Why should Israel invest in space? Shouldn't we leave this for countries with more resources?
First and foremost, it is crucial for our defense. A country as challenged as Israel must utilize and dominate space in order to keep its qualitative military edge, as we do on land, at sea and in the air.
Israel is a world leader in technological innovation, and it is only natural that we lead humanity in pushing the boundaries of the next frontier. The world needs our spirit and skills and we have a responsibility to contribute to making the world a better place. We know how to invent stuff. We believe in breaking ground and breaking the rules. We think outside of the box. We are explorers, inventors, entrepreneurs, pioneers and settlers.
Recent development of private space initiatives also opens up enormous markets and business opportunities.
Leading in space is also a matter of geopolitical leverage and national prestige. Prime Minister Netanyahu recently announced that Israel would send another astronaut to the ISS within a few years. Some commentators mentioned as-a-matter-of fact that it would be another Air Force pilot.
Colonel Ilan Ramon, the first Israeli astronaut, tragically perished along with his crewmembers aboard the Space Shuttle Colombia. He proved to be a wonderful ambassador for Israel, demonstrating not only remarkable professionalism, but a captivating personality.
The Mercury astronauts selected by NASA in 1959 were all military test pilots. The idea was to select people who had already proven their ability to withstand extreme physical and mental challenges.
In the novel Space, James Michener described the selection process of his imaginary "solid six" astronauts, where great emphasis was put on their public image.
PR was, and still is, an essential tool in garnering public support for the promotion of space exploration.
However, I believe that the next Israeli astronaut should be a scientist, not a pilot.

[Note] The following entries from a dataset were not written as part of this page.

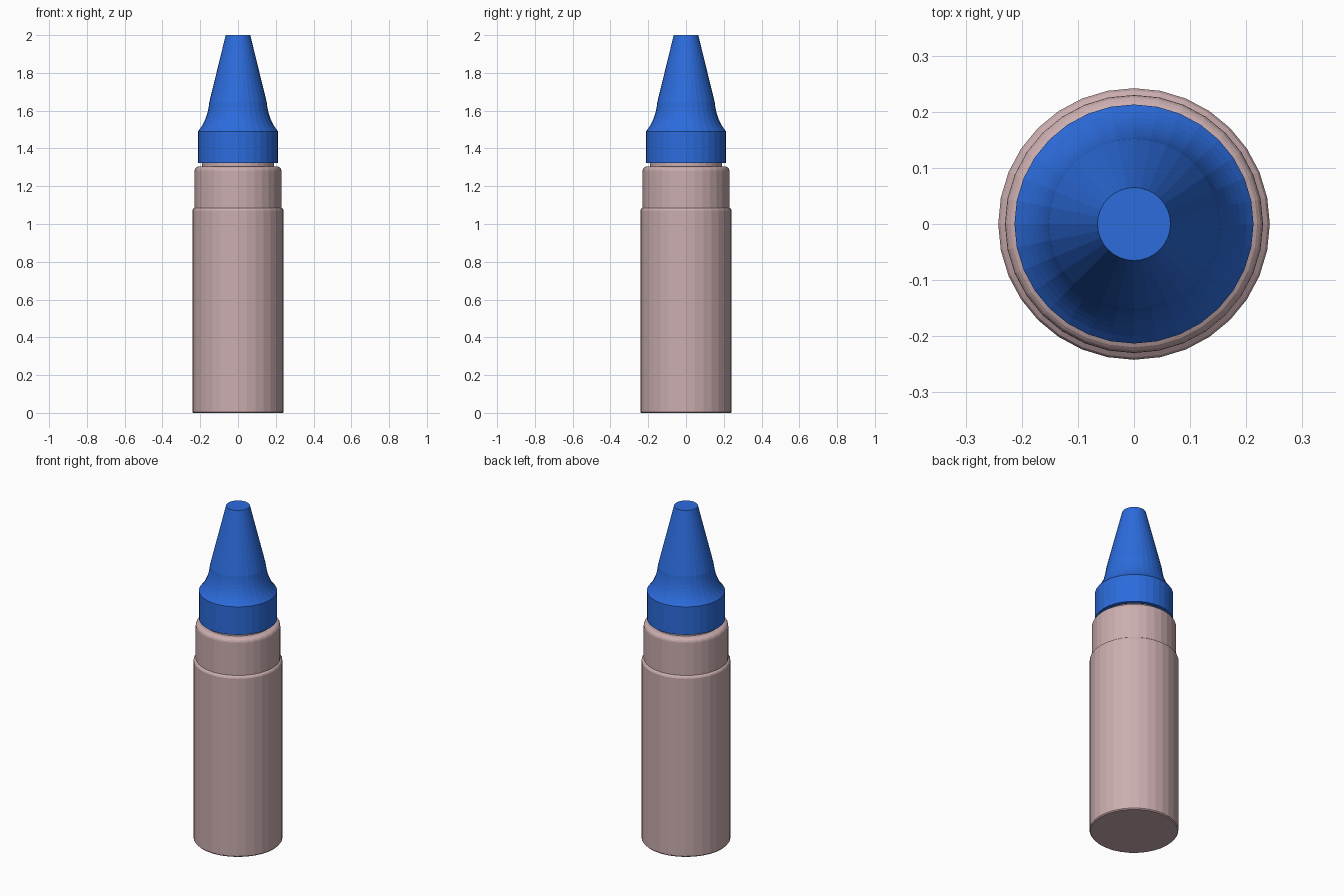
import bpy, bmesh
from math import sin, cos, pi, radians

if "Cube" in bpy.data.objects:
    bpy.data.objects.remove(bpy.data.objects["Cube"])

SIDES = 32


def material(name, rgb):
    m = bpy.data.materials.new(name)
    m.diffuse_color = (*rgb, 1)
    m.use_nodes = True
    m.node_tree.nodes["Principled BSDF"].inputs["Base Color"].default_value = m.diffuse_color
    return m


def lathe(name, profile, mat):
    """Revolve (radius, z) points around z and close both ends."""
    bm = bmesh.new()
    rings = [[bm.verts.new((r * cos(2 * pi * i / SIDES), r * sin(2 * pi * i / SIDES), z))
              for i in range(SIDES)] for r, z in profile]
    for a, b in zip(rings, rings[1:]):
        for i in range(SIDES):
            j = (i + 1) % SIDES
            bm.faces.new((a[i], a[j], b[j], b[i]))
    bm.faces.new(rings[0][::-1])
    bm.faces.new(rings[-1])
    mesh = bpy.data.meshes.new(name)
    bm.to_mesh(mesh)
    bm.free()
    ob = bpy.data.objects.new(name, mesh)
    bpy.context.collection.objects.link(ob)
    mesh.materials.append(mat)
    return ob


pink = material("pink_plastic", (0.60, 0.42, 0.43))
blue = material("blue_plastic", (0.025, 0.15, 0.72))

# Bottle: body, stepped collar, rounded shoulder and short neck
shoulder = [(0.205 + 0.025 * cos(radians(a)), 1.28 + 0.025 * sin(radians(a)))
            for a in range(0, 91, 18)]
lathe("bottle", [(0.237, 0.0), (0.242, 0.006), (0.242, 1.072), (0.238, 1.08),
                 (0.23, 1.086)] + shoulder + [(0.19, 1.305), (0.19, 1.33)], pink)

# Cap: straight skirt, concave flare, tapered nozzle
flare = [(0.213 - 0.061 * sin(radians(a)) ** 0.9, 1.645 - 0.155 * cos(radians(a)))
         for a in range(0, 91, 10)]
flare = []
for k in range(9):
    t = k / 8
    r = (1 - t) ** 2 * 0.213 + 2 * t * (1 - t) * 0.162 + t * t * 0.152
    z = (1 - t) ** 2 * 1.49 + 2 * t * (1 - t) * 1.545 + t * t * 1.645
    flare.append((r, z))
lathe("cap", [(0.213, 1.322)] + flare + [(0.065, 2.0)], blue)
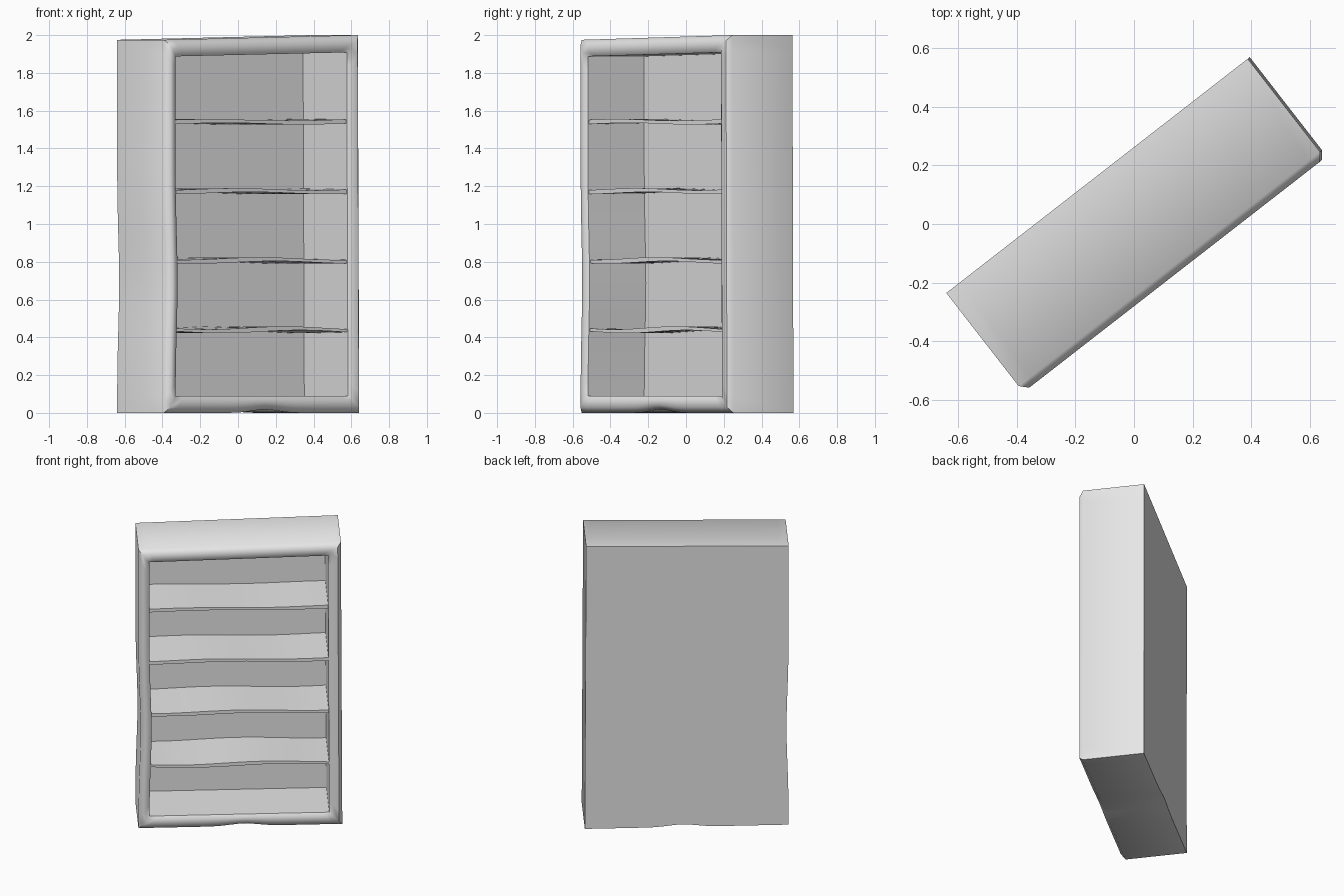
import bpy
import bmesh
import math

cube = bpy.data.objects.get("Cube")
if cube:
    bpy.data.objects.remove(cube, do_unlink=True)

grey = bpy.data.materials.new("plain_grey")
grey.use_nodes = True
COLOUR = (0.8, 0.8, 0.8, 1)
grey.diffuse_color = COLOUR
grey.node_tree.nodes["Principled BSDF"].inputs["Base Color"].default_value = COLOUR

TURN = math.radians(37.85)
STEPS = 24


def hump(t, centre, width):
    return math.exp(-((t - centre) / width) ** 2)


def warp(x, y, z):
    """Hand-made wobble: sloping top, dented left side, arched base."""
    wx = x
    if x < 0:
        wx += 0.014 * hump(z, 0.7, 0.35) * min(1, -x / 0.58)
    else:
        wx += 0.009 * (1 - z / 2) * min(1, x / 0.57)
    wz = z - 0.025 * (0.65 - x) / 1.3 * z / 2
    if z < 0.08:
        wz += 0.018 * hump(x, 0.03, 0.12) * (1 - z / 0.08)
    return wx, y, wz


def finish(bm, name, angle):
    bmesh.ops.recalc_face_normals(bm, faces=bm.faces)
    mesh = bpy.data.meshes.new(name)
    bm.to_mesh(mesh)
    bm.free()
    mesh.materials.append(grey)
    obj = bpy.data.objects.new(name, mesh)
    bpy.context.collection.objects.link(obj)
    obj.rotation_euler.z = TURN
    bpy.ops.object.select_all(action="DESELECT")
    obj.select_set(True)
    bpy.context.view_layer.objects.active = obj
    bpy.ops.object.shade_smooth_by_angle(angle=math.radians(angle))
    return obj


def ring(bm, x0, x1, z0, z1, y):
    """Closed rectangular loop with subdivided sides."""
    corners = [(x0, z0), (x1, z0), (x1, z1), (x0, z1)]
    verts = []
    for i, (ax, az) in enumerate(corners):
        bx, bz = corners[(i + 1) % 4]
        for s in range(STEPS):
            t = s / STEPS
            verts.append(bm.verts.new(warp(ax + (bx - ax) * t, y, az + (bz - az) * t)))
    return verts


# Cabinet: back, outer walls, chamfered front rim, recess and inner back panel
bm = bmesh.new()
sections = [
    (-0.650, 0.652, 0.00, 2.00, 0.207),
    (-0.650, 0.652, 0.00, 2.00, -0.195),
    (-0.625, 0.630, 0.03, 1.97, -0.2215),
    (-0.600, 0.588, 0.07, 1.93, -0.2215),
    (-0.580, 0.568, 0.09, 1.91, -0.207),
    (-0.580, 0.568, 0.09, 1.91, 0.170),
]
loops = [ring(bm, *s) for s in sections]
for a, b in zip(loops, loops[1:]):
    for i in range(len(a)):
        j = (i + 1) % len(a)
        bm.faces.new((a[i], a[j], b[j], b[i]))
bm.faces.new(loops[0])
bm.faces.new(loops[-1])
finish(bm, "cabinet", 50)


# Shelves: thin boards with slightly wavy faces
def shelf(index, height, wave):
    bm = bmesh.new()
    rows = []
    for s in range(STEPS + 1):
        x = -0.585 + 1.16 * s / STEPS
        row = []
        for y, half, phase in ((-0.2, -0.010, 0), (-0.2, 0.010, 0.6),
                               (0.175, 0.010, 1.5), (0.175, -0.010, 1.2)):
            dz = wave * math.sin(6 * x + phase + index)
            row.append(bm.verts.new((x, y, height + half + dz)))
        rows.append(row)
    for a, b in zip(rows, rows[1:]):
        for i in range(4):
            j = (i + 1) % 4
            bm.faces.new((a[i], a[j], b[j], b[i]))
    bm.faces.new(rows[0])
    bm.faces.new(rows[-1])
    finish(bm, f"shelf_{index + 1}", 40)


for i in range(4):
    shelf(i, 0.44 + 0.367 * i, 0.008 - 0.0012 * i)
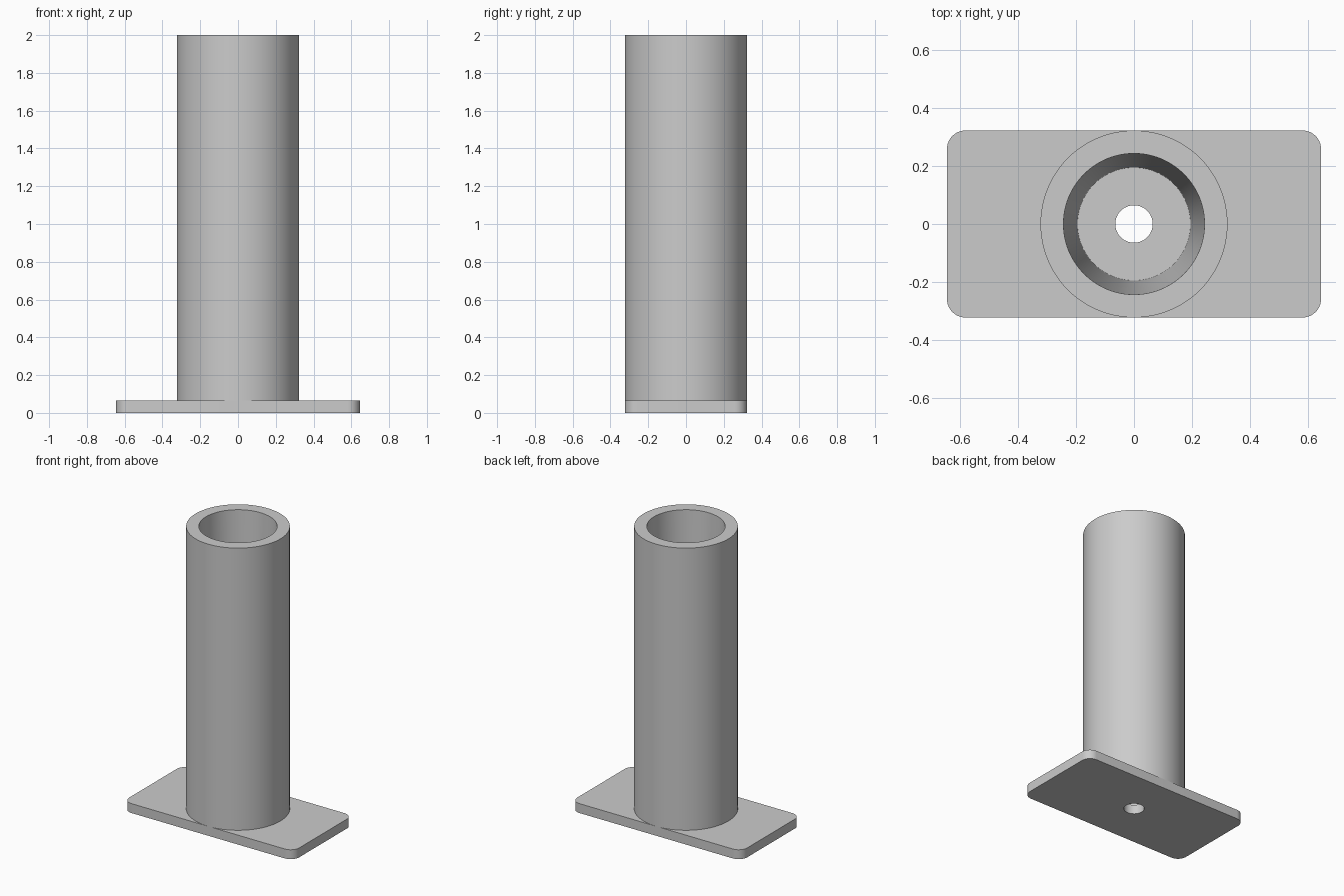
import bpy
import bmesh
from math import cos, sin, pi, radians

if "Cube" in bpy.data.objects:
    bpy.data.objects.remove(bpy.data.objects["Cube"])

UNIT = 2 / 31            # plate thickness, corner radius and hole radius
HALF_X, HALF_Y = 10 * UNIT, 5 * UNIT
SEGMENTS = 96

grey = bpy.data.materials.new("plain grey")
grey.use_nodes = True
colour = (0.6, 0.6, 0.6, 1)
grey.diffuse_color = colour
grey.node_tree.nodes["Principled BSDF"].inputs["Base Color"].default_value = colour


def finish(bm, name):
    bmesh.ops.recalc_face_normals(bm, faces=bm.faces)
    mesh = bpy.data.meshes.new(name)
    bm.to_mesh(mesh)
    bm.free()
    mesh.materials.append(grey)
    obj = bpy.data.objects.new(name, mesh)
    bpy.context.collection.objects.link(obj)
    bpy.ops.object.select_all(action='DESELECT')
    obj.select_set(True)
    bpy.context.view_layer.objects.active = obj
    bpy.ops.object.shade_smooth_by_angle(angle=radians(30))
    return obj


def arc(cx, cy, r, start, sweep, steps):
    angles = [start + sweep * i / steps for i in range(steps + 1)]
    return [(cx + r * cos(a), cy + r * sin(a)) for a in angles]


def loop(bm, points, z):
    verts = [bm.verts.new((x, y, z)) for x, y in points]
    return [bm.edges.new((v, verts[i - 1])) for i, v in enumerate(verts)]


# Base plate: rounded rectangle with a central through hole
outline = []
for k, (sx, sy) in enumerate([(1, 1), (-1, 1), (-1, -1), (1, -1)]):
    outline += arc(sx * (HALF_X - UNIT), sy * (HALF_Y - UNIT), UNIT, k * pi / 2, pi / 2, 12)
hole = arc(0, 0, UNIT, 0, 2 * pi, 48)[:-1]
bm = bmesh.new()
edges = loop(bm, outline, 0) + loop(bm, hole, 0)
bmesh.ops.triangle_fill(bm, edges=edges, use_beauty=True, normal=(0, 0, 1))
raised = bmesh.ops.extrude_face_region(bm, geom=bm.faces[:], use_keep_orig=True)
top = [g for g in raised["geom"] if isinstance(g, bmesh.types.BMVert)]
bmesh.ops.translate(bm, verts=top, vec=(0, 0, UNIT))
finish(bm, "base_plate")

# Tube: straight outside, bore tapering towards the plate
profile = [(HALF_Y, UNIT), (HALF_Y, 2), (3.77 * UNIT, 2), (3.02 * UNIT, UNIT)]
bm = bmesh.new()
rings = [[bm.verts.new((x, y, z)) for x, y in arc(0, 0, r, 0, 2 * pi, SEGMENTS)[:-1]]
         for r, z in profile]
for k, ring in enumerate(rings):
    below = rings[k - 1]
    for i in range(SEGMENTS):
        bm.faces.new((below[i - 1], below[i], ring[i], ring[i - 1]))
finish(bm, "tapered_bore_tube")
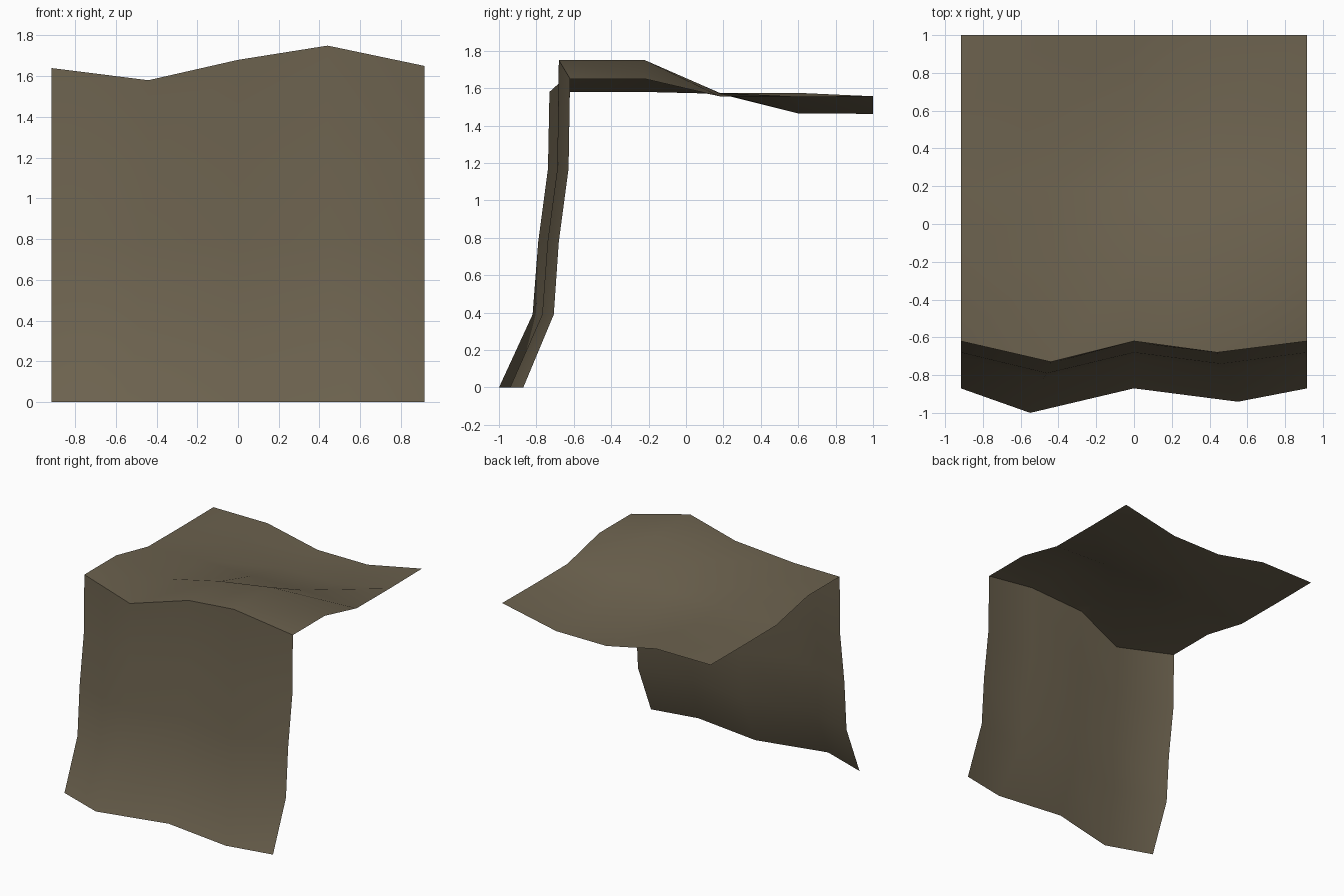
import bpy
import bmesh
import math

if "Cube" in bpy.data.objects:
    bpy.data.objects.remove(bpy.data.objects["Cube"])

rock = bpy.data.materials.new("earth brown")
rock.diffuse_color = (0.150, 0.122, 0.077, 1)
rock.use_nodes = True
rock.node_tree.nodes["Principled BSDF"].inputs["Base Color"].default_value = rock.diffuse_color


def sheet(name, rows):
    """Open smooth surface through rows of points."""
    bm = bmesh.new()
    grid = [[bm.verts.new(p) for p in row] for row in rows]
    for a, b in zip(grid, grid[1:]):
        for i in range(len(a) - 1):
            bm.faces.new((a[i], a[i + 1], b[i + 1], b[i]))
    mesh = bpy.data.meshes.new(name)
    bm.to_mesh(mesh)
    bm.free()
    mesh.materials.append(rock)
    obj = bpy.data.objects.new(name, mesh)
    bpy.context.collection.objects.link(obj)
    bpy.context.view_layer.objects.active = obj
    obj.select_set(True)
    bpy.ops.object.shade_smooth_by_angle(angle=math.radians(60))
    obj.select_set(False)


def columns(inner):
    return (-0.917, -inner, 0, inner, 0.917)


# Wavy upper edge shared by cliff face and plateau
bulge = (0.0, 0.11, 0.0, 0.06, 0.0)
rim_z = (1.64, 1.58, 1.68, 1.75, 1.65)
rim = [(x, -0.62 - b, z) for x, b, z in zip(columns(0.44), bulge, rim_z)]

# Cliff face: height, depth, inner column position, bulge scale
levels = [(0, -0.87, 0.55, 1.18), (0.39, -0.707, 0.48, 1.03),
          (0.78, -0.68, 0.46, 1.0), (1.17, -0.628, 0.44, 1.0)]
wall = [[(x, y - b * s, z) for x, b in zip(columns(w), bulge)]
        for z, y, w, s in levels]
sheet("cliff_face", wall + [rim])

# Plateau: depth and heights of each row
heights = [(-0.22, rim_z),
           (0.18, (1.557, 1.575, 1.57, 1.575, 1.557)),
           (0.60, (1.555, 1.575, 1.465, 1.465, 1.555)),
           (1.00, (1.557, 1.557, 1.463, 1.463, 1.559))]
top = [[(x, y, z) for x, z in zip(columns(0.44), zs)] for y, zs in heights]
sheet("plateau", [rim] + top)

The advantages of an aviator's skills are vastly outweighed by the need to choose someone who can promote scientific objectives. Moreover, this would be a wonderful opportunity for showing a side of Israel that is detached from defense aspects. If it were up to me, I would choose a woman scientist.
There is another aspect of space exploration which I find most appealing. It can serve as a collective human endeavor, characterized by neutrality, harmony and peace. The ISS is an incredible international collaboration, serving not only as a scientific lab, but as an experiment in multicultural coexistence and partnership.
It is fascinating to hear astronauts describe their feelings as they gaze down at earth.
Ilan Ramon wrote: "We are working this mission for the benefit of all mankind, and from space our world looks as one unity with no borders. So let me call from up here in space - let’s work our way for peace and better life for everyone on Earth."
The writer is a former pilot in the IAF, founder of Cross-Cultural Strategies Ltd. and International Project Manager at CockpitRM.